This quote summarizes a really important point. "Strategy" describes the overall objective and how your team is going to reach that objective. "Tactics" describe the specific actions that you will be required to meet the overall objective. "Logistics" describes the process by which the right people and equipment are placed in the right position at the right time to execute the tactics necessary to successfully achieve the strategic objective.
While "strategy" defines the long-term goals, "tactics" are much more concrete, specific, and detailed (in this context, the initiatives that will be completed to reach the objective). The ancient Chinese military strategist, Sun Tzu wrote in The Art of War, "Strategy without tactics is the slowest route to victory. Tactics without strategy is the noise before defeat." But Sun Tzu also had an important comment to make about logistics. He said, "The line between disorder and order lies in logistics."

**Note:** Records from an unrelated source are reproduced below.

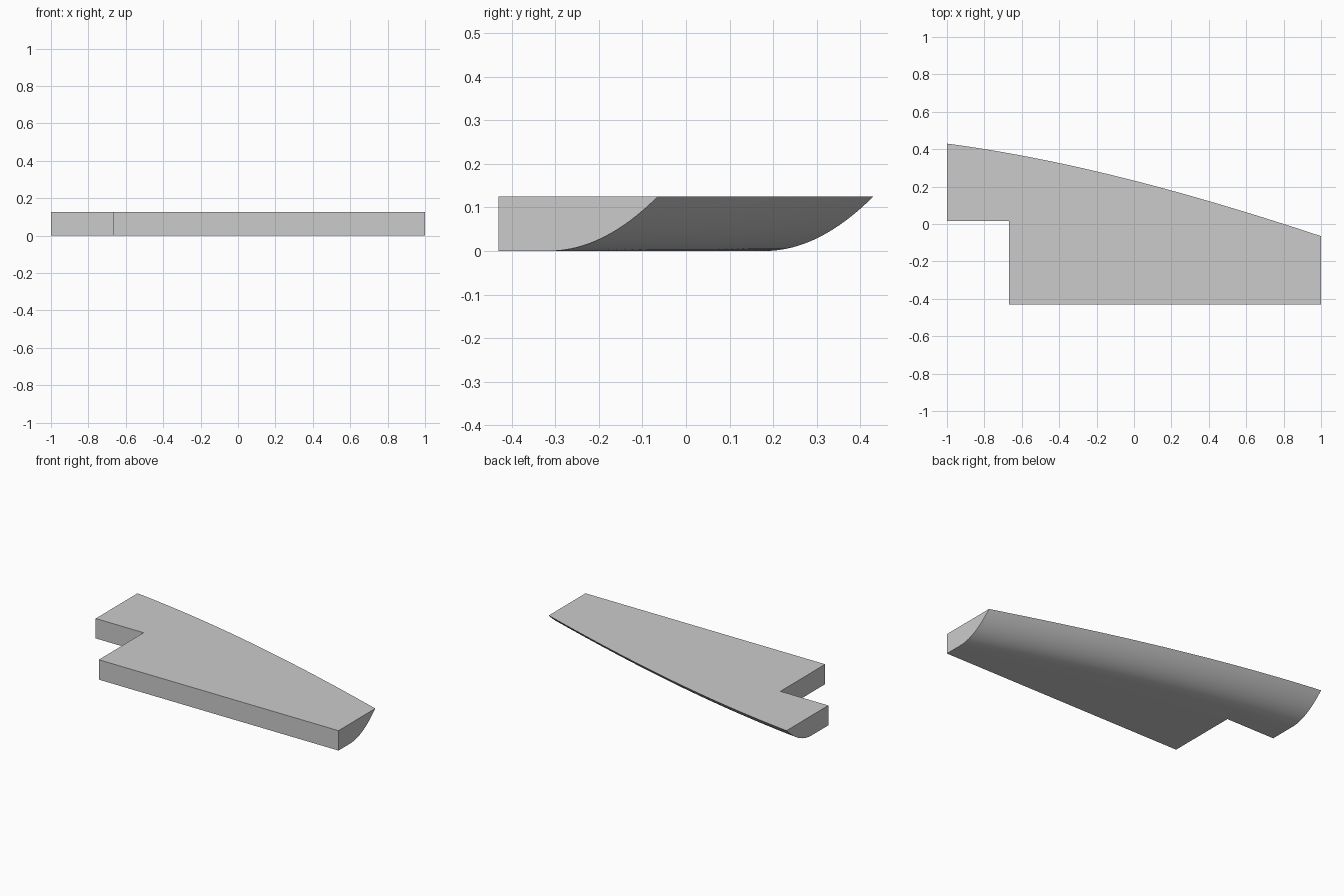
import bpy
import bmesh

if "Cube" in bpy.data.objects:
    bpy.data.objects.remove(bpy.data.objects["Cube"], do_unlink=True)

HEIGHT, FRONT, FLARE = 0.125, -0.43, 0.25
NOTCH_X, NOTCH_Y = -0.667, 0.015
COLUMNS, CURVE_STEPS = 32, 16

grey = bpy.data.materials.new("light grey")
grey.use_nodes = True
color = (0.6, 0.6, 0.6, 1)
grey.diffuse_color = color
grey.node_tree.nodes["Principled BSDF"].inputs["Base Color"].default_value = color


def back_edge(x):
    """Sweeping rear outline of the top face."""
    return 0.232 - 0.2555 * x - 0.0495 * x**2 + 0.008 * x**3


def section(x):
    """Cross-section with a vertical front and an upswept rear underside."""
    rear = back_edge(x)
    points = [(x, FRONT, HEIGHT), (x, FRONT, 0)]
    for i in range(CURVE_STEPS + 1):
        t = i / CURVE_STEPS
        points.append((x, rear - FLARE * (1 - t), HEIGHT * t**2))
    return points


# Tapered slab, lofted along x
bm = bmesh.new()
rings = [[bm.verts.new(p) for p in section(-1 + 2 * i / COLUMNS)]
         for i in range(COLUMNS + 1)]
for a, b in zip(rings, rings[1:]):
    for j in range(len(a)):
        k = (j + 1) % len(a)
        bm.faces.new((a[j], a[k], b[k], b[j]))
bm.faces.new(rings[0])
bm.faces.new(rings[-1])
bmesh.ops.recalc_face_normals(bm, faces=bm.faces)
mesh = bpy.data.meshes.new("tapered_slab")
bm.to_mesh(mesh)
bm.free()
slab = bpy.data.objects.new("tapered_slab", mesh)
bpy.context.collection.objects.link(slab)
mesh.materials.append(grey)

# Rectangular corner notch
bpy.ops.mesh.primitive_cube_add(size=2, location=(NOTCH_X - 1, NOTCH_Y - 1, 0))
cutter = bpy.context.object
cutter.name = "notch_cutter"
cutter.hide_render = True
cut = slab.modifiers.new("notch", "BOOLEAN")
cut.operation = "DIFFERENCE"
cut.solver = "EXACT"
cut.object = cutter
bpy.ops.object.select_all(action="DESELECT")
slab.select_set(True)
bpy.context.view_layer.objects.active = slab
bpy.ops.object.modifier_apply(modifier=cut.name)
bpy.data.objects.remove(cutter, do_unlink=True)

# Smooth underside, crisp rim
bpy.ops.object.shade_smooth_by_angle(angle=0.5)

Management guru Tom Peters said, "Leaders win through logistics. Vision, sure. Strategy, yes. But when you go to war, you need to have both toilet paper and bullets at the right place at the right time. In other words, you must win through superior logistics."
What has all this to do with your ERP system?
Just like the breakdown in the Russian supply lines, your ERP strategy relies on logistics. Logistics of having the correct servers in the right place with enough RAM and CPU to support the users that will be executing your business tactics. If your servers are not running the latest operating systems with the correct cyber security patches applied, your data is exposed to hackers and crypto locking viruses. Patching your servers and keeping your ERP software up to date with regular upgrades isn’t flashy. It’s not fun budgeting money for such mundane, boring and “non productive” activities, but just like the Russian army, your strategy will eventually suffer a significant failure that will negatively impact your business if you don’t stay on top of the logistics related to the system.
I’ve seen servers explode because the log files were turned on and they filled up the server’s storage system causing a full system shutdown. How costly is that mistake to the business? At the time of this failure the accounting department was posting a long transaction to the General Ledger. Since only a portion of the transaction successfully posted, the system posted an unbalanced journal entry. This error was not discovered until the following month end. Significant resources were required to trace back the entry, figure out what didn’t get posted and then find out how to post a single sided journal entry to correct the accounting system. All this with upper-level management panicking for reports for head office. Had the IT department been monitoring the server space or had known how to truncate the log files as a basic logistic task requirement of the ERP system, none of these business interruptions would have happened.
The logistics of an ERP system are important. If you are responsible for an ERP system and you are unsure of what the logistical requirements are for your system, you’re likely not managing them. It’s ok though, just like the company above, they will eventually get your attention. Hopefully you’ll fair better than the Russian army has.
Logistics is just as important as strategy and tactics. And the best leaders worry about logistics as much as, if not more than, strategy and tactics.
If your Epicor ERP system is running a version of software that is in sustaining, or you don’t know what that means, you’ve got a logistics problem that you need to address.